» **What you will do**:
Please keep to the lines below from the one with "prof = half" through the one with "n = len(prof)", and restate them word for word, ends included.

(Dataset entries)
○ ○ ○ ○ ○

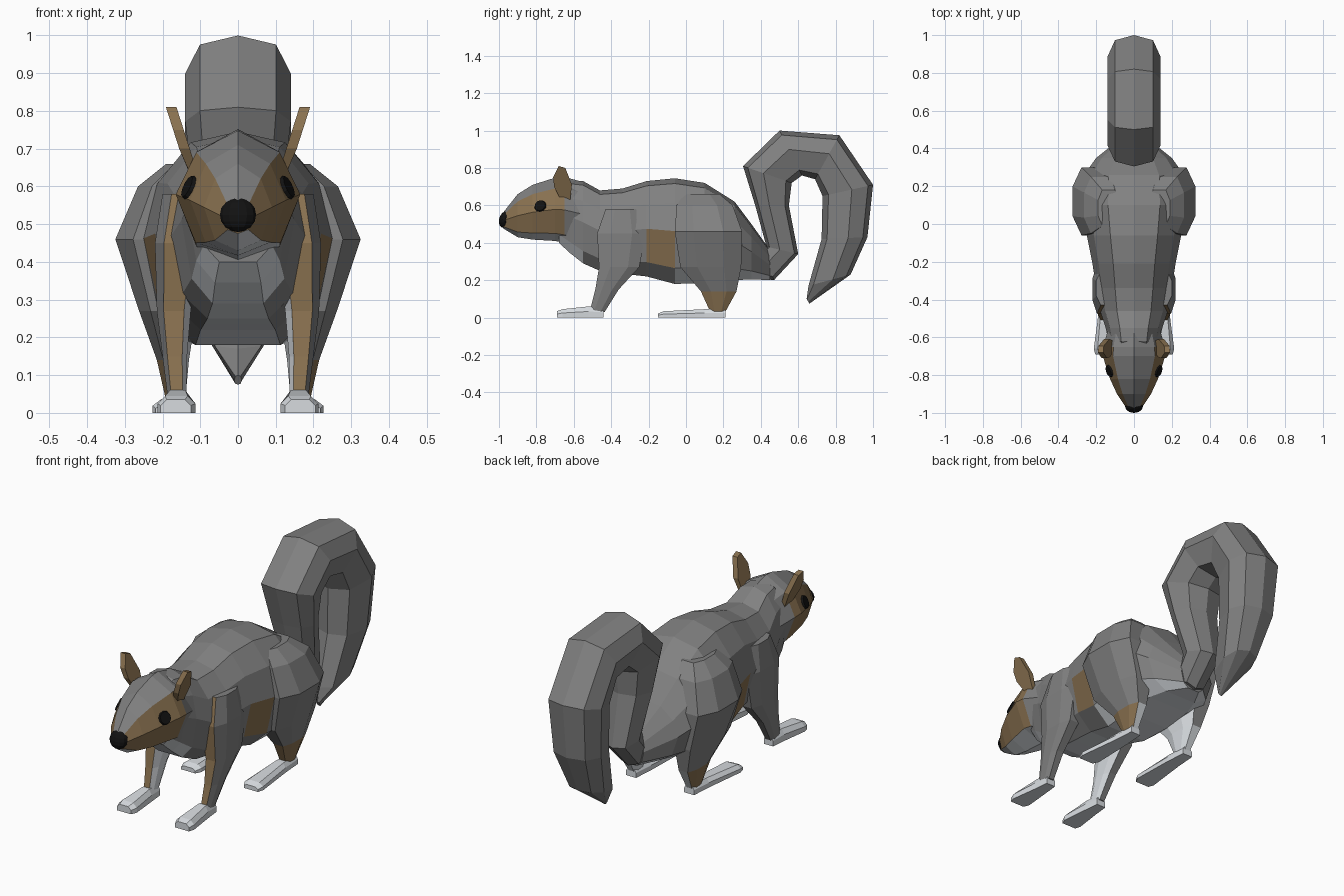
import bpy, bmesh, math
from mathutils import Vector
from mathutils.bvhtree import BVHTree

if "Cube" in bpy.data.objects:
    bpy.data.objects.remove(bpy.data.objects["Cube"])


def material(name, rgb):
    m = bpy.data.materials.new(name)
    m.diffuse_color = (*rgb, 1)
    m.use_nodes = True
    m.node_tree.nodes["Principled BSDF"].inputs["Base Color"].default_value = m.diffuse_color
    return m


MATS = [material("grey fur", (0.22, 0.22, 0.22)),
        material("brown fur", (0.25, 0.165, 0.08)),
        material("white fur", (0.68, 0.71, 0.74)),
        material("black", (0.006, 0.006, 0.006))]
GREY, BROWN, WHITE, BLACK = range(4)


def finish(name, bm, rule, mirror=False):
    bmesh.ops.recalc_face_normals(bm, faces=bm.faces)
    bm.normal_update()
    for f in bm.faces:
        f.material_index = rule(f.normal, f.calc_center_median())
    me = bpy.data.meshes.new(name)
    bm.to_mesh(me)
    ob = bpy.data.objects.new(name, me)
    bpy.context.collection.objects.link(ob)
    for m in MATS:
        me.materials.append(m)
    if mirror:
        ob.modifiers.new("mirror", 'MIRROR').use_mirror_merge = False
    return ob


def loft(half, sections):
    """Sections: (y, z) of one edge, (y, z) of the opposite edge, half width, centre x.
    half: (fraction of width, fraction from first edge to second)."""
    prof = half + [(-s, t) for s, t in reversed(half) if s > 0]
    bm = bmesh.new()
    rings = []
    for ya, za, yb, zb, w, cx in sections:
        rings.append([bm.verts.new((cx + s * w, ya + (yb - ya) * t, za + (zb - za) * t))
                      for s, t in prof])
    n = len(prof)
    for a, b in zip(rings, rings[1:]):
        for i in range(n):
            j = (i + 1) % n
            bm.faces.new((a[i], a[j], b[j], b[i]))
    bm.faces.new(rings[0])
    bm.faces.new(rings[-1])
    return bm


def upright(rows):
    # rows: y, bottom z, top z, half width
    return [(y, zt, y, zb, w, 0) for y, zb, zt, w in rows]


# body, with brown flank patch and white belly
def body_rule(n, c):
    if n.z < -0.75 or (c.y < -0.4 and n.z < -0.5 and abs(c.x) < 0.1):
        return WHITE
    if -0.2 < c.y < -0.06 and 0.25 < c.z < 0.47 and abs(n.x) > 0.6:
        return BROWN
    return GREY


BODY = [(0, 0), (0.5, 0.05), (0.85, 0.24), (1, 0.5), (0.82, 0.85), (0.45, 1)]
finish("body", loft(BODY, upright([
    (-0.68, 0.40, 0.70, 0.11), (-0.62, 0.345, 0.735, 0.135), (-0.55, 0.29, 0.73, 0.15),
    (-0.46, 0.25, 0.68, 0.18), (-0.34, 0.235, 0.69, 0.20), (-0.21, 0.22, 0.73, 0.22),
    (-0.06, 0.18, 0.745, 0.25), (0.10, 0.185, 0.72, 0.275), (0.26, 0.20, 0.62, 0.265),
    (0.35, 0.205, 0.50, 0.20), (0.45, 0.20, 0.36, 0.075)])), body_rule)


# head: grey crown, brown cheeks, white chin
def head_rule(n, c):
    if c.y > -0.64:
        return GREY
    if n.z < -0.7:
        return WHITE
    return GREY if abs(c.x) < 0.062 and n.z > 0.5 or n.z > 0.72 else BROWN


HEAD = [(0, 0), (0.67, 0.17), (1, 0.5), (0.68, 0.88), (0, 1)]
head = loft(HEAD, upright([
    (-0.975, 0.475, 0.565, 0.04), (-0.90, 0.43, 0.66, 0.09), (-0.82, 0.417, 0.71, 0.127),
    (-0.70, 0.41, 0.748, 0.165), (-0.65, 0.40, 0.752, 0.163), (-0.55, 0.38, 0.725, 0.135)]))
finish("head", head, head_rule)

# nose
bm = bmesh.new()
bmesh.ops.create_uvsphere(bm, u_segments=12, v_segments=8, radius=1)
for v in bm.verts:
    v.co = (v.co.x * 0.048, -0.965 + v.co.y * 0.035 + v.co.z * 0.008, 0.525 + v.co.z * 0.046)
finish("nose", bm, lambda n, c: BLACK)

# eyes: thin plates on the cheek surface
spot, normal, _, _ = BVHTree.FromBMesh(head).find_nearest(Vector((0.16, -0.79, 0.61)))
bm = bmesh.new()
bmesh.ops.create_cone(bm, cap_ends=True, segments=10, radius1=0.034, radius2=0.03, depth=0.009)
turn = Vector((0, 0, 1)).rotation_difference(normal)
for v in bm.verts:
    v.co = turn @ v.co + spot + normal * 0.004
finish("eyes", bm, lambda n, c: BLACK, True)

# ears: leaning outlines with thickness
bm = bmesh.new()
outline = [(-0.68, 0.81), (-0.645, 0.80), (-0.61, 0.71), (-0.62, 0.62), (-0.67, 0.63),
           (-0.705, 0.70), (-0.71, 0.75)]
sides = [[bm.verts.new((0.115 + (z - 0.66) * 0.32 + k * (0.028 if z > 0.66 else 0.02), y, z))
          for y, z in outline] for k in (0, 1)]
bm.faces.new(sides[0])
bm.faces.new(sides[1])
for i in range(len(outline)):
    j = (i + 1) % len(outline)
    bm.faces.new((sides[0][i], sides[0][j], sides[1][j], sides[1][i]))
finish("ears", bm, lambda n, c: BROWN, True)

# tail: hooked loop, outer edge then inner edge
TAIL = [(0, 0), (0.72, 0.1), (1, 0.42), (0.72, 0.88), (0, 1)]
finish("tail", loft(TAIL, [(*s, 0) for s in [
    (0.36, 0.44, 0.40, 0.21, 0.09), (0.42, 0.37, 0.47, 0.20, 0.075), (0.43, 0.38, 0.60, 0.34, 0.085),
    (0.37, 0.60, 0.55, 0.60, 0.12), (0.305, 0.81, 0.565, 0.72, 0.14), (0.50, 1.0, 0.62, 0.76, 0.14),
    (0.82, 0.975, 0.69, 0.74, 0.14), (1.0, 0.71, 0.73, 0.65, 0.14), (0.97, 0.43, 0.725, 0.42, 0.125),
    (0.88, 0.23, 0.655, 0.17, 0.085), (0.66, 0.075, 0.645, 0.10, 0.01)]]), lambda n, c: GREY)

# legs: each row is z, front y, back y, inner x, outer x
LIMB = [(0.6, 0), (1, 0.28), (1, 0.72), (0.6, 1)]


def leg(name, rows, rule):
    finish(name, loft(LIMB, [(ya, z, yb, z, (x1 - x0) / 2, (x0 + x1) / 2)
                             for z, ya, yb, x0, x1 in rows]), rule, True)


leg("front_legs", [
    (0.58, -0.43, -0.25, 0.08, 0.20), (0.45, -0.475, -0.215, 0.10, 0.22),
    (0.27, -0.465, -0.25, 0.125, 0.215), (0.15, -0.485, -0.36, 0.135, 0.20),
    (0.03, -0.515, -0.435, 0.137, 0.185)],
    lambda n, c: BROWN if n.y < -0.75 else WHITE if n.x < -0.45 else GREY)

leg("hind_legs", [
    (0.66, -0.01, 0.18, 0.08, 0.19), (0.60, -0.05, 0.25, 0.08, 0.265),
    (0.46, -0.06, 0.30, 0.09, 0.325), (0.27, -0.03, 0.295, 0.11, 0.262),
    (0.14, 0.08, 0.27, 0.13, 0.215), (0.03, 0.13, 0.21, 0.14, 0.19)],
    lambda n, c: WHITE if n.x < -0.45 or (n.y > 0.8 and c.z < 0.2)
    else BROWN if c.z < 0.14 else GREY)

# paws: each row is y, top z, half width, centre x
PAW = [(0.6, 0), (1, 0.45), (1, 1)]
for name, rows in {
    "front_paws": [(-0.69, 0.035, 0.04, 0.165), (-0.66, 0.045, 0.05, 0.163),
                   (-0.52, 0.06, 0.034, 0.16), (-0.44, 0.05, 0.026, 0.16)],
    "hind_paws": [(-0.15, 0.022, 0.04, 0.178), (-0.12, 0.034, 0.052, 0.175),
                  (0.10, 0.045, 0.036, 0.165), (0.21, 0.045, 0.028, 0.165)]}.items():
    finish(name, loft(PAW, [(y, z, y, 0, w, cx) for y, z, w, cx in rows]),
           lambda n, c: WHITE, True)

○ ○ ○ ○ ○

» **Task response**:
    prof = half + [(-s, t) for s, t in reversed(half) if s > 0]
    bm = bmesh.new()
    rings = []
    for ya, za, yb, zb, w, cx in sections:
        rings.append([bm.verts.new((cx + s * w, ya + (yb - ya) * t, za + (zb - za) * t))
                      for s, t in prof])
    n = len(prof)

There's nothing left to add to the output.